*Your objective:* Repeat every entry exactly as given.

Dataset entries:

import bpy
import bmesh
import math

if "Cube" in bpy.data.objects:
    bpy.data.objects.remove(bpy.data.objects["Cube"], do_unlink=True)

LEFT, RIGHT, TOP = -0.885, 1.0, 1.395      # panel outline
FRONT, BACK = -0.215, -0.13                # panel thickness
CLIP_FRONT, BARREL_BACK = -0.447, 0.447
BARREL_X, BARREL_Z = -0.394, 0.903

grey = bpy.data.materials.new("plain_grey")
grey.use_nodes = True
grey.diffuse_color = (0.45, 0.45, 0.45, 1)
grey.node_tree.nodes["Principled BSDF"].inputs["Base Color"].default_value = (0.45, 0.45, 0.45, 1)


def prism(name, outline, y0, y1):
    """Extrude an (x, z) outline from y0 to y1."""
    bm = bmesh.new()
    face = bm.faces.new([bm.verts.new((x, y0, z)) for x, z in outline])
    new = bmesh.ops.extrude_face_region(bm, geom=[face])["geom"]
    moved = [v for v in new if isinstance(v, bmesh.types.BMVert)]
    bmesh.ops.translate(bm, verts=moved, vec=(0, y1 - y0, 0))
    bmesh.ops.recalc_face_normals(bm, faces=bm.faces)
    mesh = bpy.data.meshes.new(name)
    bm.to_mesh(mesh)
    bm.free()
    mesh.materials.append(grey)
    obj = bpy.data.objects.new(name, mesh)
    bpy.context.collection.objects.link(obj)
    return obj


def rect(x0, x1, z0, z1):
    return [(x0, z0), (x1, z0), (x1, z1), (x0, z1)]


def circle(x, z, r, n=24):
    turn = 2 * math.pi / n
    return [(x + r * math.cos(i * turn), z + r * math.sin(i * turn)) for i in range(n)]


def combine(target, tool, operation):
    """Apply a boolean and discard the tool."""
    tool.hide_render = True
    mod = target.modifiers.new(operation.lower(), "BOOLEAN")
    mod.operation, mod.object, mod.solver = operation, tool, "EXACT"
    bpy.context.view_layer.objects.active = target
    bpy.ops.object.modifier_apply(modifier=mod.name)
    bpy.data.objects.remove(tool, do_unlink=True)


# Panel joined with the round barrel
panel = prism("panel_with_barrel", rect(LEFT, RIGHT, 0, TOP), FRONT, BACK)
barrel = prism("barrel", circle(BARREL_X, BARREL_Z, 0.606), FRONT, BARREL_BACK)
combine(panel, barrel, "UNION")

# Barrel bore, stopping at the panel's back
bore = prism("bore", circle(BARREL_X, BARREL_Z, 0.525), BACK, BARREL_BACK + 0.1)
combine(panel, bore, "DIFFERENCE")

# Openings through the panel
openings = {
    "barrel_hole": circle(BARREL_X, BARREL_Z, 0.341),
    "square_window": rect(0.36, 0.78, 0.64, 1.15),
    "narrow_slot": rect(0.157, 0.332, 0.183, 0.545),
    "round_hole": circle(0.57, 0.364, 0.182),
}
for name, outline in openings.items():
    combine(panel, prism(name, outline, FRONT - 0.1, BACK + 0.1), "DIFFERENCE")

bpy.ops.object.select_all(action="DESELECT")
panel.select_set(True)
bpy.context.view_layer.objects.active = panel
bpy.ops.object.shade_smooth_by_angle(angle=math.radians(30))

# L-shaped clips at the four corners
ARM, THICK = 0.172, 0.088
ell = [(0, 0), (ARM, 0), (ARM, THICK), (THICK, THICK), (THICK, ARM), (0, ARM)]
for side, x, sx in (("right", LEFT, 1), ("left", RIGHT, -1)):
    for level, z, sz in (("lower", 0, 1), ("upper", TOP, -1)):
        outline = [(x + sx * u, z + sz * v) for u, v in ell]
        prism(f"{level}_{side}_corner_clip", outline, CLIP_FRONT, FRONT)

*Task answer:*
import bpy
import bmesh
import math

if "Cube" in bpy.data.objects:
    bpy.data.objects.remove(bpy.data.objects["Cube"], do_unlink=True)

LEFT, RIGHT, TOP = -0.885, 1.0, 1.395      # panel outline
FRONT, BACK = -0.215, -0.13                # panel thickness
CLIP_FRONT, BARREL_BACK = -0.447, 0.447
BARREL_X, BARREL_Z = -0.394, 0.903

grey = bpy.data.materials.new("plain_grey")
grey.use_nodes = True
grey.diffuse_color = (0.45, 0.45, 0.45, 1)
grey.node_tree.nodes["Principled BSDF"].inputs["Base Color"].default_value = (0.45, 0.45, 0.45, 1)


def prism(name, outline, y0, y1):
    """Extrude an (x, z) outline from y0 to y1."""
    bm = bmesh.new()
    face = bm.faces.new([bm.verts.new((x, y0, z)) for x, z in outline])
    new = bmesh.ops.extrude_face_region(bm, geom=[face])["geom"]
    moved = [v for v in new if isinstance(v, bmesh.types.BMVert)]
    bmesh.ops.translate(bm, verts=moved, vec=(0, y1 - y0, 0))
    bmesh.ops.recalc_face_normals(bm, faces=bm.faces)
    mesh = bpy.data.meshes.new(name)
    bm.to_mesh(mesh)
    bm.free()
    mesh.materials.append(grey)
    obj = bpy.data.objects.new(name, mesh)
    bpy.context.collection.objects.link(obj)
    return obj


def rect(x0, x1, z0, z1):
    return [(x0, z0), (x1, z0), (x1, z1), (x0, z1)]


def circle(x, z, r, n=24):
    turn = 2 * math.pi / n
    return [(x + r * math.cos(i * turn), z + r * math.sin(i * turn)) for i in range(n)]


def combine(target, tool, operation):
    """Apply a boolean and discard the tool."""
    tool.hide_render = True
    mod = target.modifiers.new(operation.lower(), "BOOLEAN")
    mod.operation, mod.object, mod.solver = operation, tool, "EXACT"
    bpy.context.view_layer.objects.active = target
    bpy.ops.object.modifier_apply(modifier=mod.name)
    bpy.data.objects.remove(tool, do_unlink=True)


# Panel joined with the round barrel
panel = prism("panel_with_barrel", rect(LEFT, RIGHT, 0, TOP), FRONT, BACK)
barrel = prism("barrel", circle(BARREL_X, BARREL_Z, 0.606), FRONT, BARREL_BACK)
combine(panel, barrel, "UNION")

# Barrel bore, stopping at the panel's back
bore = prism("bore", circle(BARREL_X, BARREL_Z, 0.525), BACK, BARREL_BACK + 0.1)
combine(panel, bore, "DIFFERENCE")

# Openings through the panel
openings = {
    "barrel_hole": circle(BARREL_X, BARREL_Z, 0.341),
    "square_window": rect(0.36, 0.78, 0.64, 1.15),
    "narrow_slot": rect(0.157, 0.332, 0.183, 0.545),
    "round_hole": circle(0.57, 0.364, 0.182),
}
for name, outline in openings.items():
    combine(panel, prism(name, outline, FRONT - 0.1, BACK + 0.1), "DIFFERENCE")

bpy.ops.object.select_all(action="DESELECT")
panel.select_set(True)
bpy.context.view_layer.objects.active = panel
bpy.ops.object.shade_smooth_by_angle(angle=math.radians(30))

# L-shaped clips at the four corners
ARM, THICK = 0.172, 0.088
ell = [(0, 0), (ARM, 0), (ARM, THICK), (THICK, THICK), (THICK, ARM), (0, ARM)]
for side, x, sx in (("right", LEFT, 1), ("left", RIGHT, -1)):
    for level, z, sz in (("lower", 0, 1), ("upper", TOP, -1)):
        outline = [(x + sx * u, z + sz * v) for u, v in ell]
        prism(f"{level}_{side}_corner_clip", outline, CLIP_FRONT, FRONT)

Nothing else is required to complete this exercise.